What you need to do – Only the lines of the data below from the one with "# Interlocking retaining" through the one with "bpy.ops.object.shade_smooth_by_angle(angle=math.radians(30))" are wanted. Repeat them exactly.
(Beginning of Data extract)
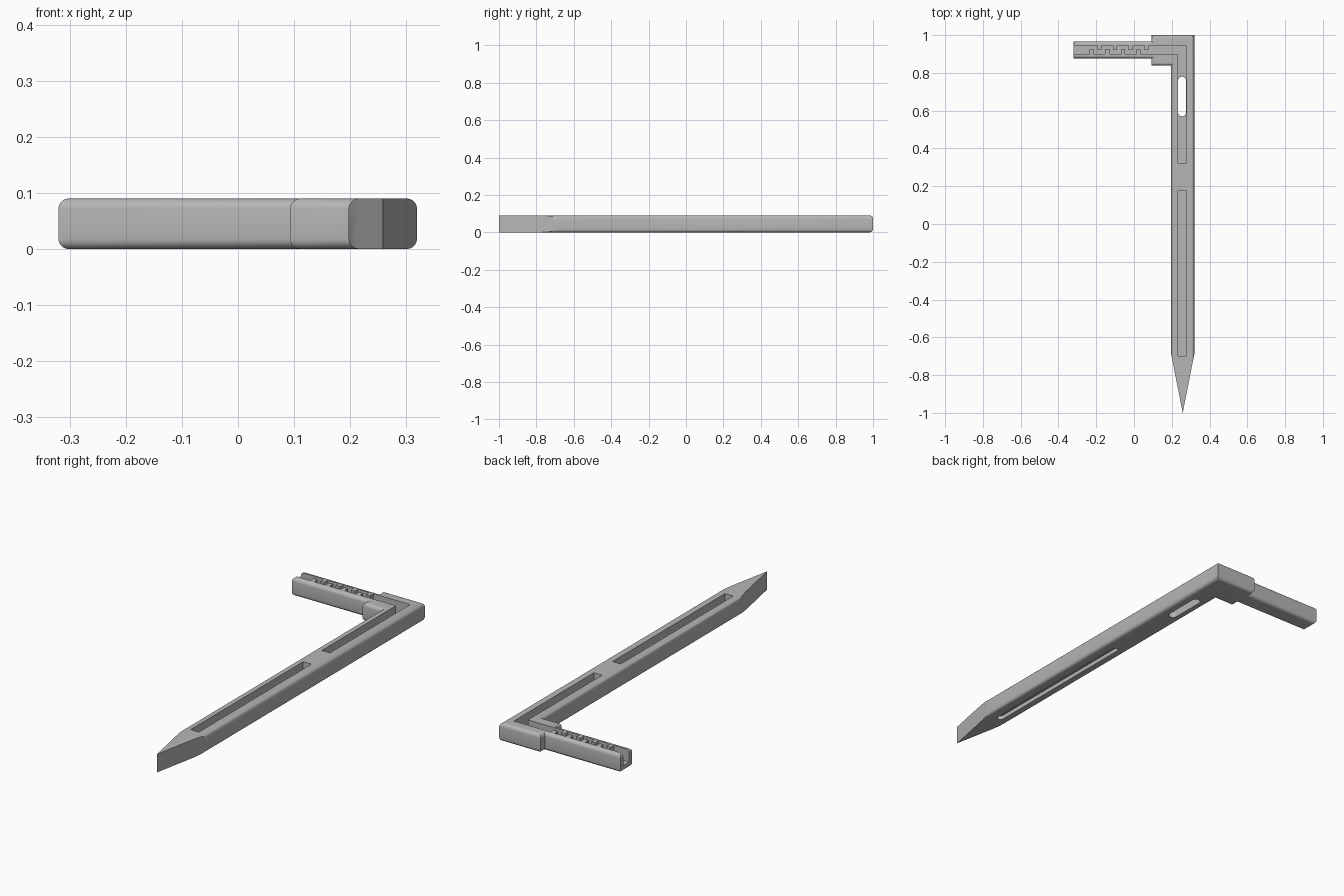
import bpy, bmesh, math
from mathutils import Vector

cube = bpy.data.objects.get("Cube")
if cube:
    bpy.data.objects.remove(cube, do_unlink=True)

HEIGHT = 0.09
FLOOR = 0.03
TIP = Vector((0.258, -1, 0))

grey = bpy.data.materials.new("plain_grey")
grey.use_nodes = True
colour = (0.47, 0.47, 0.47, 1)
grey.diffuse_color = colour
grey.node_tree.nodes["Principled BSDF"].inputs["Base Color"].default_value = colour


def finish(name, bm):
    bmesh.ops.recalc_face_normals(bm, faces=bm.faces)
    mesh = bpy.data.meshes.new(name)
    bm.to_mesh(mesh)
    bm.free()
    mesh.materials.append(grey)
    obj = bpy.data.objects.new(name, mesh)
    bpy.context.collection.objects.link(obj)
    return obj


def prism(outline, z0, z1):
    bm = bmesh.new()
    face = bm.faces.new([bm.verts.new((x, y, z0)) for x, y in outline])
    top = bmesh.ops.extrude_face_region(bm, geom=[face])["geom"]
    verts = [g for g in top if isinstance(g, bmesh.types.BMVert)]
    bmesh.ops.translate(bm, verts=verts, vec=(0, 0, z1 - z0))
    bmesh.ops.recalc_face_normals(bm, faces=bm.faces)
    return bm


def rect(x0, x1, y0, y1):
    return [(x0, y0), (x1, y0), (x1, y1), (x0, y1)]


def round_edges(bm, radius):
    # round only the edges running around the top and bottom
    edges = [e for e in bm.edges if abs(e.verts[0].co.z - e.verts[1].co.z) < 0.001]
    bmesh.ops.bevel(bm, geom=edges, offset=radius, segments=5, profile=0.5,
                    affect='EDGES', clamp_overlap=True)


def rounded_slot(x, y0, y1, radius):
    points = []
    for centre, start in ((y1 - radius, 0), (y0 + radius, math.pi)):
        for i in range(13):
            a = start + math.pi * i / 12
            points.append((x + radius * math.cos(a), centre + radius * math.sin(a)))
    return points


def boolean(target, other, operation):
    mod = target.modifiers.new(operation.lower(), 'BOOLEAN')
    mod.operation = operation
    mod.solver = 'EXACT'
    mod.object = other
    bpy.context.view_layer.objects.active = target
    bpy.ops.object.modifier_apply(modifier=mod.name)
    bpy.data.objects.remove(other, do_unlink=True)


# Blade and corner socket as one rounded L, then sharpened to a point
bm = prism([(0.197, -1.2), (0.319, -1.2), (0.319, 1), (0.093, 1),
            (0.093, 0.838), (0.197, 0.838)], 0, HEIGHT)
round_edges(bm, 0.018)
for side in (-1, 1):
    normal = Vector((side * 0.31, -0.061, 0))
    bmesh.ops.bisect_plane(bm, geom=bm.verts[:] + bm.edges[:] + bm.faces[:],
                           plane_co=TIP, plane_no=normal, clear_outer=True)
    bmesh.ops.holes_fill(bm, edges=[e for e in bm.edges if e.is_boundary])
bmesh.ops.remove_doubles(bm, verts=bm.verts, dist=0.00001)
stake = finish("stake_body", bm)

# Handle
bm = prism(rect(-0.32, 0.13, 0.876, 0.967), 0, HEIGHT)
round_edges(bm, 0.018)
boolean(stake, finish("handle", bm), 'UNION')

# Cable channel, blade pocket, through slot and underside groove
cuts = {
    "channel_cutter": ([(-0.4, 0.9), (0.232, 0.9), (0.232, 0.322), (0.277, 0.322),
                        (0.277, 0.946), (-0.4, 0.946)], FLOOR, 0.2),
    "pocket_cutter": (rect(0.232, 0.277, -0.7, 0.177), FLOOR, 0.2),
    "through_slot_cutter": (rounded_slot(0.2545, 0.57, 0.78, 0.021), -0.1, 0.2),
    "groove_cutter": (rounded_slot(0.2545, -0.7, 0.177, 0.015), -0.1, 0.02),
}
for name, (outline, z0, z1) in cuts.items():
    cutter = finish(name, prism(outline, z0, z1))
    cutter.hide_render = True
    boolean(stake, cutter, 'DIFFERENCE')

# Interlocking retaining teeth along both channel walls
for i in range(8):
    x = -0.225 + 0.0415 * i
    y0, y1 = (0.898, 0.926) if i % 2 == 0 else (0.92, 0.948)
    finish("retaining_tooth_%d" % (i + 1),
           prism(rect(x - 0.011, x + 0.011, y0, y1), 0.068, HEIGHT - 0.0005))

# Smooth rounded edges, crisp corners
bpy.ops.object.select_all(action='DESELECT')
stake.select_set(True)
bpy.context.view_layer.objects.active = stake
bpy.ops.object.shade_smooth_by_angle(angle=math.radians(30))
(End of Data extract)
(Beginning of Data extract)
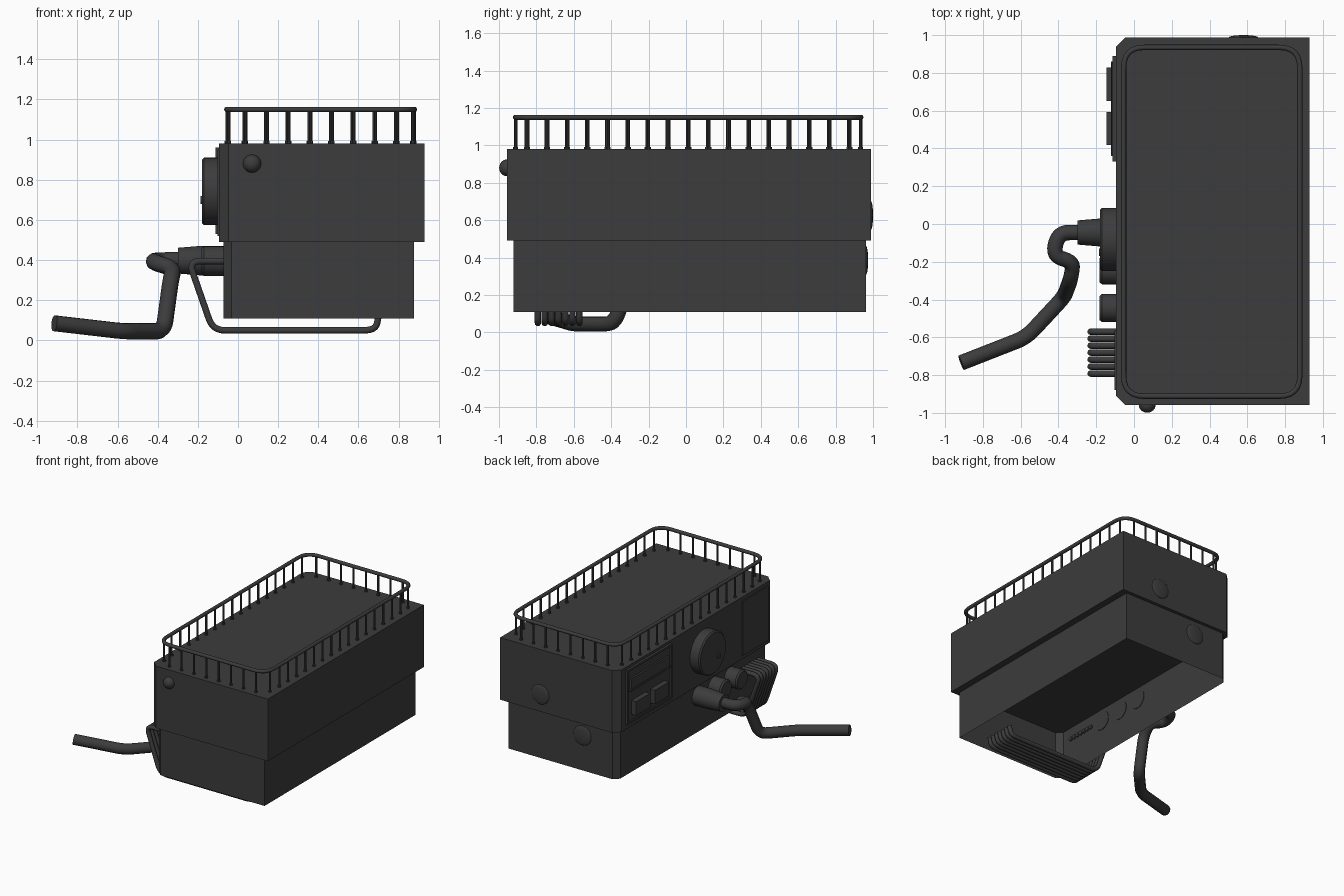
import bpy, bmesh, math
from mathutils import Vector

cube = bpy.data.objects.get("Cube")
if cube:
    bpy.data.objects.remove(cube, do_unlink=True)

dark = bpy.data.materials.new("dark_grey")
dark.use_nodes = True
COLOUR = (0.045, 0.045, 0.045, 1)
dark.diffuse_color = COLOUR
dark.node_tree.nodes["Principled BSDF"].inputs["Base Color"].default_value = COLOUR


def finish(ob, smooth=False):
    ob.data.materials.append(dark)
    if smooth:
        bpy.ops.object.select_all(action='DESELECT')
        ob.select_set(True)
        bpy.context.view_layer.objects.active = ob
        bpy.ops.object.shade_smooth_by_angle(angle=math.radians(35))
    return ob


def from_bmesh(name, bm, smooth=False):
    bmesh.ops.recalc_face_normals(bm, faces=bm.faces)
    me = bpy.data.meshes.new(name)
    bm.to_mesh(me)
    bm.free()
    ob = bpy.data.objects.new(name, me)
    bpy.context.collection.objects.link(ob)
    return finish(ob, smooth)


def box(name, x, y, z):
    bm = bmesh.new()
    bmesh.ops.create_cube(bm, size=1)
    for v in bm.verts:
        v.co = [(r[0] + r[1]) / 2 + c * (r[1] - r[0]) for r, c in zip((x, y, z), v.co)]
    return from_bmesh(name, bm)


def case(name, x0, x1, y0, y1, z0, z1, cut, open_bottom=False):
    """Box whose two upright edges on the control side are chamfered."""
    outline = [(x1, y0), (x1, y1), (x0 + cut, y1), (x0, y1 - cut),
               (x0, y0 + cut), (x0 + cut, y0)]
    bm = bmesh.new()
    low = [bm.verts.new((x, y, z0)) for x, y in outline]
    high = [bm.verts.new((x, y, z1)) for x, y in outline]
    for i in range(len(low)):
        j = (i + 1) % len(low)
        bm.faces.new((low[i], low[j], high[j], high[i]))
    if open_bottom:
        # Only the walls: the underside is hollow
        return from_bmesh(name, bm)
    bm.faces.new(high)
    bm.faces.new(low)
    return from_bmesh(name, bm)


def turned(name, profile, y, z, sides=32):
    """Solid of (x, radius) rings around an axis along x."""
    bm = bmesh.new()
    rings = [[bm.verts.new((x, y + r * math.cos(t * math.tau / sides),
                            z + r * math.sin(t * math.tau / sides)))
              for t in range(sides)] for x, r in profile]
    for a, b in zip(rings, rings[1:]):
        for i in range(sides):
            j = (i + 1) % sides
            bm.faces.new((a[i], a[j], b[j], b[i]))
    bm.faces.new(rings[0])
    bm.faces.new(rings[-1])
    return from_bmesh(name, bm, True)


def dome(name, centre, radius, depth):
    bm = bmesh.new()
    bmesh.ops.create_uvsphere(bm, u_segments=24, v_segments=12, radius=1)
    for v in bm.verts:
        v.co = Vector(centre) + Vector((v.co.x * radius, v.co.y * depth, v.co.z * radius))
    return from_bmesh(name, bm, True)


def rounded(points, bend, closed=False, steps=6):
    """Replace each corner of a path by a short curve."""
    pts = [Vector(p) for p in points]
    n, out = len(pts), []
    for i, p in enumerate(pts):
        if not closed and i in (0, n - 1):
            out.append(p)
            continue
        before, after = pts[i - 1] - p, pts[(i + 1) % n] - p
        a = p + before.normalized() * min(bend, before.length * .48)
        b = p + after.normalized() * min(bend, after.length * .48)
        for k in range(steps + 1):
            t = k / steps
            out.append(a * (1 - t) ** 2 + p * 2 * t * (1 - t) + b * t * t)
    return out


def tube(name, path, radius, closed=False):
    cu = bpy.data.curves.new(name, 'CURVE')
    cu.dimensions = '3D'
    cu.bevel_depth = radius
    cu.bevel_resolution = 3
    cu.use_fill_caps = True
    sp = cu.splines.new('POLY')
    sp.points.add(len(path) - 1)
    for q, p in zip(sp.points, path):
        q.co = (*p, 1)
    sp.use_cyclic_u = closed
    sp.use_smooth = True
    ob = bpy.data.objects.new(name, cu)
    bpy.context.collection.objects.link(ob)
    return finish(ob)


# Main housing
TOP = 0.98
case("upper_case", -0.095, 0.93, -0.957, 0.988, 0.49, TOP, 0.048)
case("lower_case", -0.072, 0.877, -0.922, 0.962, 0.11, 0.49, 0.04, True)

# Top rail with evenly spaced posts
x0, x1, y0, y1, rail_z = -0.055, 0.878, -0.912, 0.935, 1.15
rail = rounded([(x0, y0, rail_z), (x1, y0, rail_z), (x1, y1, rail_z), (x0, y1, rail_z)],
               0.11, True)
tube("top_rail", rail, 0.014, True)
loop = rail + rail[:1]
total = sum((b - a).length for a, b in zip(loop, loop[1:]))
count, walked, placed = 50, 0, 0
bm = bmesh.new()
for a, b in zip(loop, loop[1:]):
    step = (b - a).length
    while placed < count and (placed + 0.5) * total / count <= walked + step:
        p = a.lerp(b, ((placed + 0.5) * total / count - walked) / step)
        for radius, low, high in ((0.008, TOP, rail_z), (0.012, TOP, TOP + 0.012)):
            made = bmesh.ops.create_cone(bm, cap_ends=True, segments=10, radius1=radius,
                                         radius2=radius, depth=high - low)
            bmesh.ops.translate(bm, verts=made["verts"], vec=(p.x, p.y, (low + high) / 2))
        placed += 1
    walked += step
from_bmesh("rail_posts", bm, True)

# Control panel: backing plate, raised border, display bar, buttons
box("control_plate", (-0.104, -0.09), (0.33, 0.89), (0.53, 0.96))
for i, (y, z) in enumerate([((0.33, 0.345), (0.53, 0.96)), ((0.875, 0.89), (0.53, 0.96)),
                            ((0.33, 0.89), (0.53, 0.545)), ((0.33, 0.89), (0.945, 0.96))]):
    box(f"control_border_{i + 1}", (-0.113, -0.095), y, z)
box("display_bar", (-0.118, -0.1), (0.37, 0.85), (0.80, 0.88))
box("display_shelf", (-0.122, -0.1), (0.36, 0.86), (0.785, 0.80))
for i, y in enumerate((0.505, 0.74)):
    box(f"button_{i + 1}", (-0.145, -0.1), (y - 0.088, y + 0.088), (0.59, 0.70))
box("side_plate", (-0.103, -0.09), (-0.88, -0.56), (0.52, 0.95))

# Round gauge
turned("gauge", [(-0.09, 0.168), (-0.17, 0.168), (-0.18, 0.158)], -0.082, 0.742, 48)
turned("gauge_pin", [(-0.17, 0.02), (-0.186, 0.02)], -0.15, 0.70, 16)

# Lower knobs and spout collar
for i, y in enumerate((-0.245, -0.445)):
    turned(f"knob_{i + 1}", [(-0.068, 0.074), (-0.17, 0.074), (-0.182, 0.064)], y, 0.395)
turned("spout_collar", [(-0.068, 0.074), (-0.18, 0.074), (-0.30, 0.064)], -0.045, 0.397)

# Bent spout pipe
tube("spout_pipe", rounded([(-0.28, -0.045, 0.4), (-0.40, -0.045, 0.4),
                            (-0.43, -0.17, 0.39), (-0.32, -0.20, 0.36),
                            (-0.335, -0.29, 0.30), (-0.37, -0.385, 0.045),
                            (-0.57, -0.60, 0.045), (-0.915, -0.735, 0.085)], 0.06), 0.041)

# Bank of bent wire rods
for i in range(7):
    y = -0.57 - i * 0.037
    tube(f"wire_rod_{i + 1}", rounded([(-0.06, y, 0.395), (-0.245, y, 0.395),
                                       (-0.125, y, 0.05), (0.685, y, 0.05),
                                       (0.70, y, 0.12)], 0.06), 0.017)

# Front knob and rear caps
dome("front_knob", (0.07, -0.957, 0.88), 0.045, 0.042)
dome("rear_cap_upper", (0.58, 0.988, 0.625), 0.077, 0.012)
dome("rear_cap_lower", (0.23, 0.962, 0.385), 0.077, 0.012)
(End of Data extract)
Exercise answer –
# Interlocking retaining teeth along both channel walls
for i in range(8):
    x = -0.225 + 0.0415 * i
    y0, y1 = (0.898, 0.926) if i % 2 == 0 else (0.92, 0.948)
    finish("retaining_tooth_%d" % (i + 1),
           prism(rect(x - 0.011, x + 0.011, y0, y1), 0.068, HEIGHT - 0.0005))

# Smooth rounded edges, crisp corners
bpy.ops.object.select_all(action='DESELECT')
stake.select_set(True)
bpy.context.view_layer.objects.active = stake
bpy.ops.object.shade_smooth_by_angle(angle=math.radians(30))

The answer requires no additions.